The Fourth Republic Abdicates:
Anatomy of the Crisis
“INCAPABLE of living decently,” wrote Hubert Beuve-Mery in Le Monde at the end of May, “the Fourth Republic does not know how to die with dignity.” “It didn’t even die,” commented a Gaullist leader; “it crept away and hid in a ditch.” The humorous weekly Canard Enchaine ran this advertisement on June 4: “TO LET-Vast premises, ideal showroom, etc., can seat 680, view over Place de la Concorde, available immediately. Write C. de Gaulle.” That just about summed up the whole affair. A few deputies received telephone calls threatening them with reprisals if they voted against de Gaulle, and an effort was made to undermine the morale of parliamentarians and journalists with rumors of troop movements; but the issue was never in doubt.
Yet only a few weeks earlier the French people had passed a substantial vote of confidence in the Republic. Local elections in every part of the country showed a general consolidation of support for the traditional republican parties. “REMARKABLE STABILITY OF THE ELECTORATE,” proclaimed the Paris press. The Gaullist Republicains Sociaux, and the right-wing extremists who were shortly to enjoy so startling a triumph, received only a fraction of the poll. Indeed, in most cantons Gaullism was not considered a live issue and the right was divided. One right-wing paper, recording that only a hard core of hangers-on still spoke of de Gaulle as a potential savior, noted that some of the General’s keenest supporters were now fellow-travelers. There can be little doubt that had de Gaulle been content to sit in his village and await the nation’s call he would still be waiting. Few democrats are as yet reconciled to the fact that he was propelled to power by a coalition of demagogues and mutinous army officers. The mass of the French people are neither enthusiastically for nor decidedly against him, while among his present supporters are many who opposed him in 1940-44. Between May 13 and May 16, under cover of darkness, teams of Poujadists and other right-wing extremists sped by car throughout the southwest of France to daub road junctions and public buildings with the Cross of Lorraine and the “V” sign: the same men would have denounced to the Gestapo or Vichy’s militia any Gaullist they found chalking up these symbols during the German occupation.
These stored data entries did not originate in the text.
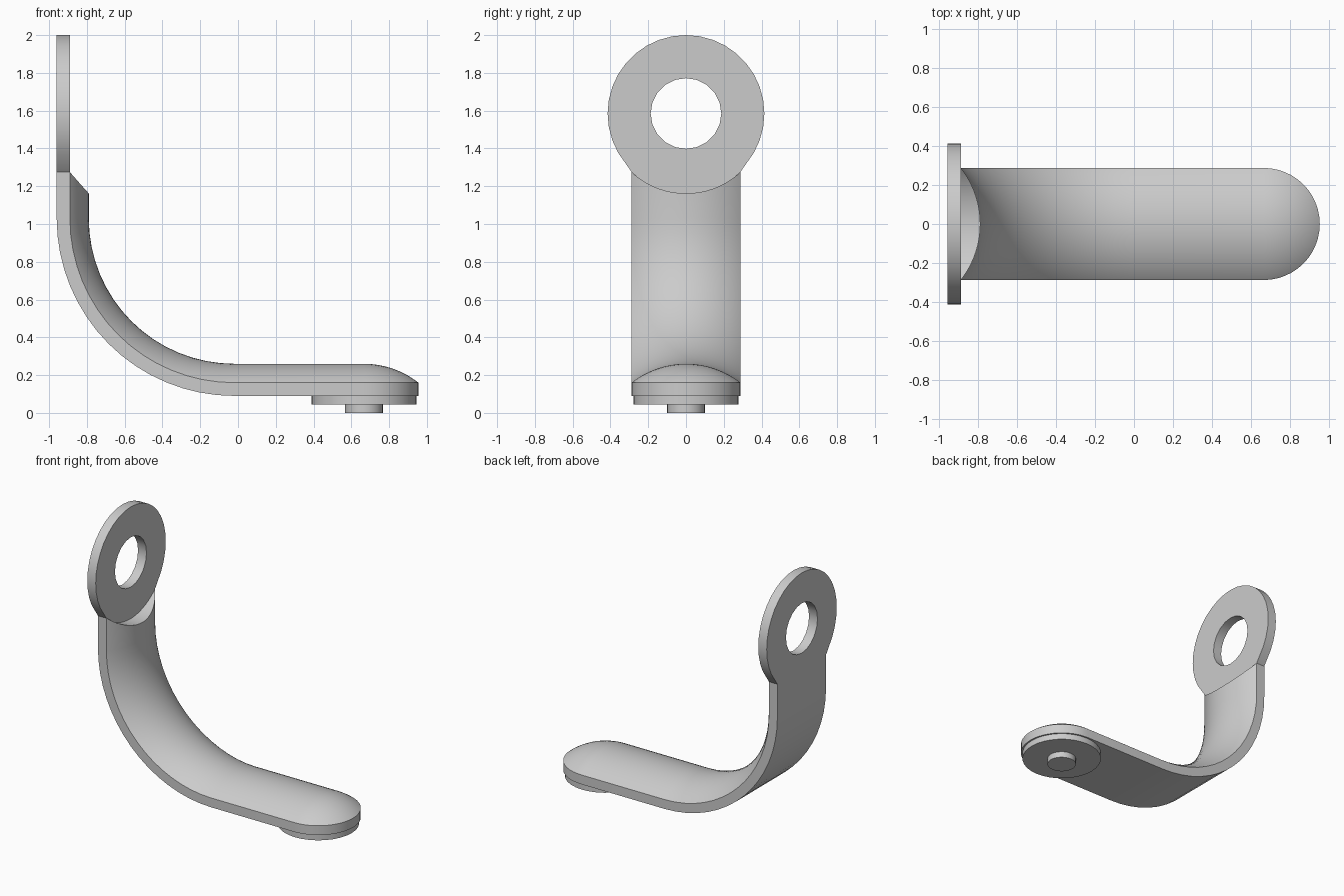
import bpy, bmesh
from math import sin, cos, pi, sqrt, radians

if "Cube" in bpy.data.objects:
    bpy.data.objects.remove(bpy.data.objects["Cube"])

HALF_W, BASE_T, DOME_H = 0.288, 0.07, 0.10
BACK_X, FLOOR_Z, BEND_R = -0.96, 0.09, 0.94
BEND_X, BEND_Z = BACK_X + BEND_R, FLOOR_Z + BEND_R
TIP_X, RING_Z, RING_R, CUT_R, HOLE_R = 0.667, 1.585, 0.415, 0.423, 0.187
COLS = 24
YS = [HALF_W * sin(pi * (i / COLS - 0.5)) for i in range(COLS + 1)]

grey = bpy.data.materials.new("plain_grey")
grey.use_nodes = True
COLOUR = (0.6, 0.6, 0.6, 1)
grey.diffuse_color = COLOUR
grey.node_tree.nodes["Principled BSDF"].inputs["Base Color"].default_value = COLOUR


def finish(bm, name):
    bmesh.ops.remove_doubles(bm, verts=bm.verts, dist=0.0005)
    bmesh.ops.recalc_face_normals(bm, faces=bm.faces)
    mesh = bpy.data.meshes.new(name)
    bm.to_mesh(mesh)
    bm.free()
    mesh.materials.append(grey)
    obj = bpy.data.objects.new(name, mesh)
    bpy.context.collection.objects.link(obj)
    bpy.ops.object.select_all(action="DESELECT")
    obj.select_set(True)
    bpy.context.view_layer.objects.active = obj
    bpy.ops.object.shade_smooth_by_angle(angle=radians(30))
    return obj


def dome(r):
    """Height of the domed upper side at distance r from the centre line."""
    big = (HALF_W ** 2 + DOME_H ** 2) / (2 * DOME_H)
    return BASE_T + sqrt(big * big - min(r, HALF_W) ** 2) - big + DOME_H


def cut_z(y):
    """Lower edge of the ring, where the arm is cut round."""
    return RING_Z - sqrt(CUT_R ** 2 - y * y)


# Stations along the arm: each maps (y, is_top) to a point
def upright(y, top):
    return BACK_X + (dome(abs(y)) if top else 0), y, cut_z(y)


def bend(a):
    def at(y, top):
        r = BEND_R - (dome(abs(y)) if top else 0)
        return BEND_X + r * cos(a), y, BEND_Z + r * sin(a)
    return at


def tip(a):
    def at(y, top):
        dx = sin(a) * sqrt(max(HALF_W ** 2 - y * y, 0))
        h = dome(sqrt(y * y + dx * dx)) if top else 0
        return TIP_X + dx, y, FLOOR_Z + h
    return at


stations = [upright]
stations += [bend(pi + pi / 2 * i / 16) for i in range(17)]
stations += [tip(pi / 2 * i / 12) for i in range(13)]

# Domed arm: a closed section swept through the stations
bm = bmesh.new()
rows = []
for at in stations:
    rows.append([bm.verts.new(at(y, True)) for y in YS]
                + [bm.verts.new(at(y, False)) for y in reversed(YS)])
count = len(rows[0])
for a, b in zip(rows, rows[1:]):
    for i in range(count):
        j = (i + 1) % count
        bm.faces.new((a[i], a[j], b[j], b[i]))
for row in (rows[0], rows[-1]):
    for i in range(COLS):
        bm.faces.new((row[i], row[i + 1], row[count - 2 - i], row[count - 1 - i]))
finish(bm, "curved_arm")

# Ring plate with a round hole and a neck that meets the arm
outline = [(y, cut_z(y)) for y in YS]
START = radians(-30)
for i in range(25):
    a = START + (pi - 2 * START) * i / 24
    outline.append((RING_R * cos(a), RING_Z + RING_R * sin(a)))
hole = [(HOLE_R * cos(2 * pi * i / 20), RING_Z + HOLE_R * sin(2 * pi * i / 20))
        for i in range(20)]
bm = bmesh.new()
edges = []
for loop in (outline, hole):
    vs = [bm.verts.new((BACK_X, y, z)) for y, z in loop]
    edges += [bm.edges.new((vs[i - 1], vs[i])) for i in range(len(vs))]
bmesh.ops.triangle_fill(bm, edges=edges, use_beauty=True)
ext = bmesh.ops.extrude_face_region(bm, geom=bm.faces[:], use_keep_orig=True)
bmesh.ops.translate(bm, vec=(BASE_T, 0, 0),
                    verts=[v for v in ext["geom"] if isinstance(v, bmesh.types.BMVert)])
finish(bm, "ring_plate")


# Round pad and peg under the tip
def disc(name, radius, z0, z1):
    bm = bmesh.new()
    bmesh.ops.create_cone(bm, cap_ends=True, segments=32, radius1=radius,
                          radius2=radius, depth=z1 - z0)
    bmesh.ops.translate(bm, verts=bm.verts, vec=(TIP_X, 0, (z0 + z1) / 2))
    finish(bm, name)


disc("foot_pad", 0.277, 0.045, 0.1)
disc("foot_peg", 0.1, 0, 0.06)
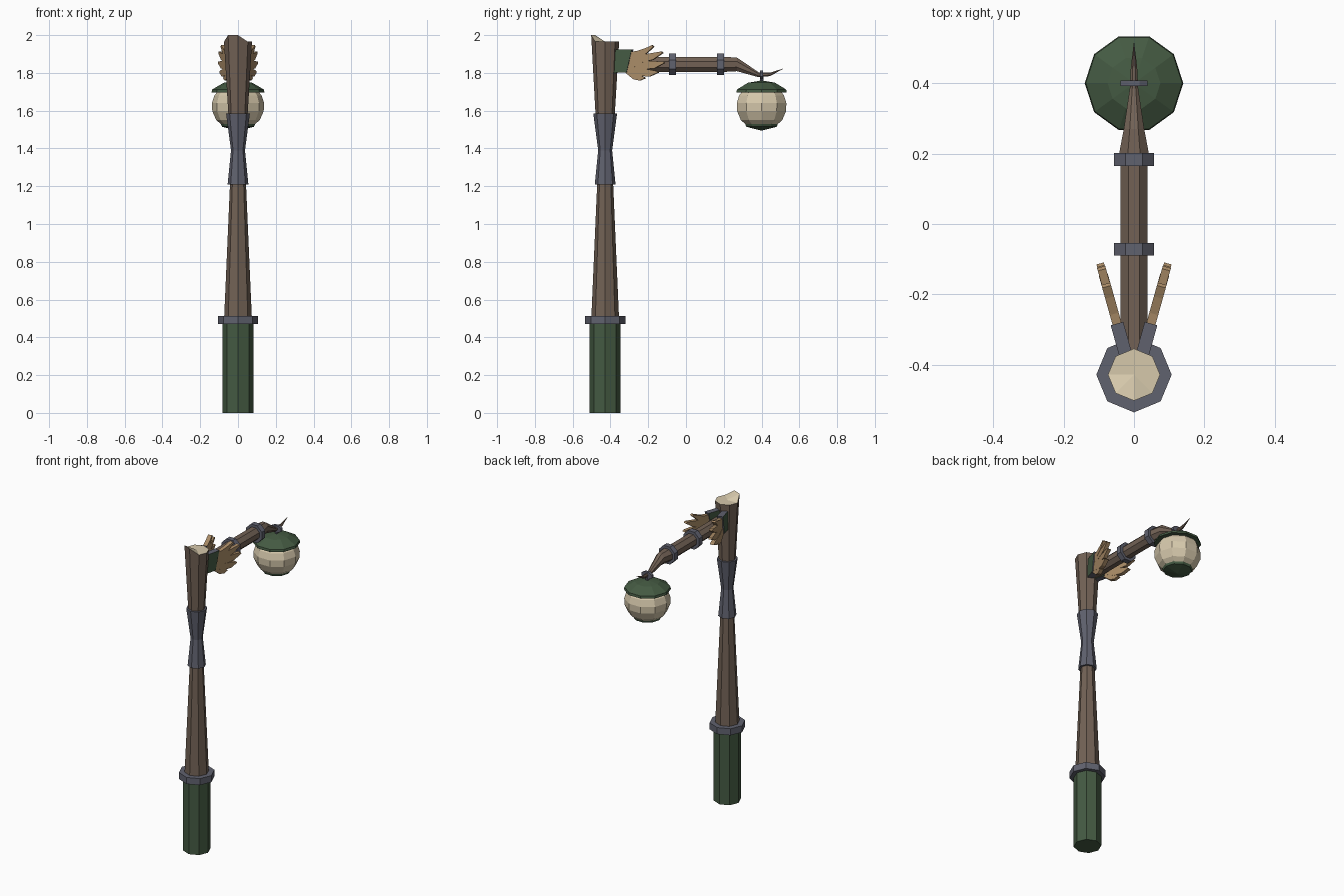
import bpy, bmesh
from math import sin, cos, pi, radians
from mathutils import Vector

if "Cube" in bpy.data.objects:
    bpy.data.objects.remove(bpy.data.objects["Cube"])


def material(name, rgb):
    m = bpy.data.materials.new(name)
    m.diffuse_color = (*rgb, 1)
    m.use_nodes = True
    m.node_tree.nodes["Principled BSDF"].inputs["Base Color"].default_value = m.diffuse_color
    return m


WOOD = material("brown wood", (0.168, 0.121, 0.091))
SLATE = material("slate metal", (0.118, 0.122, 0.158))
GREEN = material("dark green", (0.058, 0.102, 0.055))
CREAM = material("cream", (0.67, 0.58, 0.41))
TAN = material("tan feather", (0.40, 0.26, 0.135))


def finish(name, bm, mats, rule=None):
    """Turn a bmesh into an object; rule picks a material index per face."""
    bmesh.ops.recalc_face_normals(bm, faces=bm.faces)
    bm.normal_update()
    if rule:
        for f in bm.faces:
            f.material_index = rule(f)
    me = bpy.data.meshes.new(name)
    bm.to_mesh(me)
    bm.free()
    for m in mats:
        me.materials.append(m)
    ob = bpy.data.objects.new(name, me)
    bpy.context.collection.objects.link(ob)
    return ob


def loft(name, rings, mats, rule=None):
    """Skin successive rings; a one-point ring closes to a tip, others get caps."""
    bm = bmesh.new()
    vs = [[bm.verts.new(p) for p in r] for r in rings]
    for a, b in zip(vs, vs[1:]):
        n = max(len(a), len(b))
        for i in range(n):
            j = (i + 1) % n
            if len(b) == 1:
                bm.faces.new((a[i], a[j], b[0]))
            elif len(a) == 1:
                bm.faces.new((a[0], b[j], b[i]))
            else:
                bm.faces.new((a[i], a[j], b[j], b[i]))
    for r in (vs[0], vs[-1]):
        if len(r) > 2:
            bm.faces.new(r)
    return finish(name, bm, mats, rule)


def upright(profile, n, cy):
    """Horizontal rings from (radius, z) pairs."""
    return [[(0, cy, z)] if r == 0 else
            [(r * cos(2 * pi * i / n), cy + r * sin(2 * pi * i / n), z) for i in range(n)]
            for r, z in profile]


def along_y(profile, n=8):
    """Rings facing y from (y, z, half width, half height); flats face outward."""
    k = 1 / cos(pi / n)
    return [[(0, y, z)] if w == 0 else
            [(w * k * cos(2 * pi * (i + .5) / n), y, z + h * k * sin(2 * pi * (i + .5) / n))
             for i in range(n)] for y, z, w, h in profile]


PY, LY, AZ = -0.428, 0.40, 1.845   # post y, lantern y, arm height

# Post: green foot, collar, waisted wooden shaft, metal sleeve
loft("post_foot", upright([(.082, 0), (.082, .475)], 8, PY), [GREEN])
loft("foot_collar", upright([(.107, .47), (.107, .513)], 8, PY), [SLATE])
rings = upright([(.073, .51), (.042, 1.22), (.032, 1.39), (.051, 1.58),
                 (.074, 1.965), (0, 1.965)], 8, PY)
for i in (5, 6):                      # splintered corner of the cut end
    x, y, z = rings[4][i]
    rings[4][i] = (x, y, 2.0)
loft("post_shaft", rings, [WOOD, CREAM],
     lambda f: 1 if f.calc_center_median().z > 1.9 else 0)
loft("post_sleeve", upright([(.055, 1.21), (.037, 1.39), (.063, 1.585)], 8, PY), [SLATE])

# Arm with a tapered hooked end, and its two bands
loft("arm", along_y([(-.42, AZ, .039, .04), (.18, AZ, .039, .04)]), [WOOD])
loft("arm_hook", along_y([(.18, AZ, .046, .041), (.27, AZ, .029, .036),
                          (.385, 1.79, .012, .013), (.445, 1.792, .009, .009),
                          (.52, 1.825, 0, 0)]), [WOOD])
for i, y in enumerate((-.072, .183)):
    loft(f"arm_band_{i + 1}", along_y([(y - .018, AZ, .057, .057),
                                       (y + .018, AZ, .057, .057)]), [SLATE])

# Lantern: hanger, roof, globe, bottom cap
loft("hanger_ring", along_y([(LY - .008, 1.79, .039, .022), (LY + .008, 1.79, .039, .022)]),
     [SLATE])
loft("hanger_stem", upright([(.011, 1.74), (.011, 1.80)], 6, LY), [SLATE])
loft("lantern_roof", upright([(.11, 1.695), (.14, 1.697), (.137, 1.712), (.075, 1.748),
                              (0, 1.76)], 10, LY), [GREEN])
loft("lantern_globe", upright([(.08, 1.52), (.115, 1.55), (.136, 1.597), (.138, 1.64),
                               (.125, 1.68), (.105, 1.705)], 10, LY), [CREAM])
loft("lantern_bottom_cap", upright([(.094, 1.538), (.085, 1.515), (0, 1.494)], 10, LY), [GREEN])


# Wings: a splayed bracket and five upswept feathers on each side
def slab(name, outline, thick, side, mats, rule=None):
    """Extrude a (y, z) outline across a plane splayed outward from the post."""
    a = radians(15.6)
    nx, ny = side * cos(a), -sin(a)
    rings = []
    for s in (-thick / 2, thick / 2):
        rings.append([(side * (.05 + .28 * (y + .277)) + nx * s, y + ny * s, z)
                      for y, z in outline])
    return loft(name, rings, mats, rule)


BRACKET = [(-.385, 1.80), (-.31, 1.803), (-.283, 1.925), (-.385, 1.922)]
# base height, tip y, tip z, half width
FEATHERS = [(1.895, -.17, 1.942, .016), (1.88, -.122, 1.908, .019), (1.86, -.112, 1.855, .02),
            (1.835, -.145, 1.805, .019), (1.818, -.215, 1.775, .014)]


def feather(z0, ty, tz, w):
    """Outline of a sagging blade whose point turns upward."""
    y0, dz = -.325, tz - z0
    low, top = [], []
    for t, k in ((0, .8), (.45, 1.1), (.75, .95)):
        y, z = y0 + (ty - y0) * t, z0 + dz * t - .035 * t * (1 - t) * 2
        low.append((y, z - w * k))
        top.append((y, z + w * k))
    return low + [(ty, tz - .003), (ty - .008, tz + .005)] + top[::-1]


for side, label in ((-1, "left"), (1, "right")):
    slab(f"wing_bracket_{label}", BRACKET, .037, side, [SLATE, GREEN],
         lambda f: 1 if abs(f.normal.x) > .8 else 0)
    for i, spec in enumerate(FEATHERS):
        slab(f"feather_{label}_{i + 1}", feather(*spec), .026 - .002 * (i % 3), side, [TAN])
Ex-Vichyites now argue openly that de Gaulle’s alliance with the army vindicates Ptain’s rejection of the Third Republic, and conservatives generally support him for the sort of reasons which have always made the French right yearn for “strong” government.
About the Author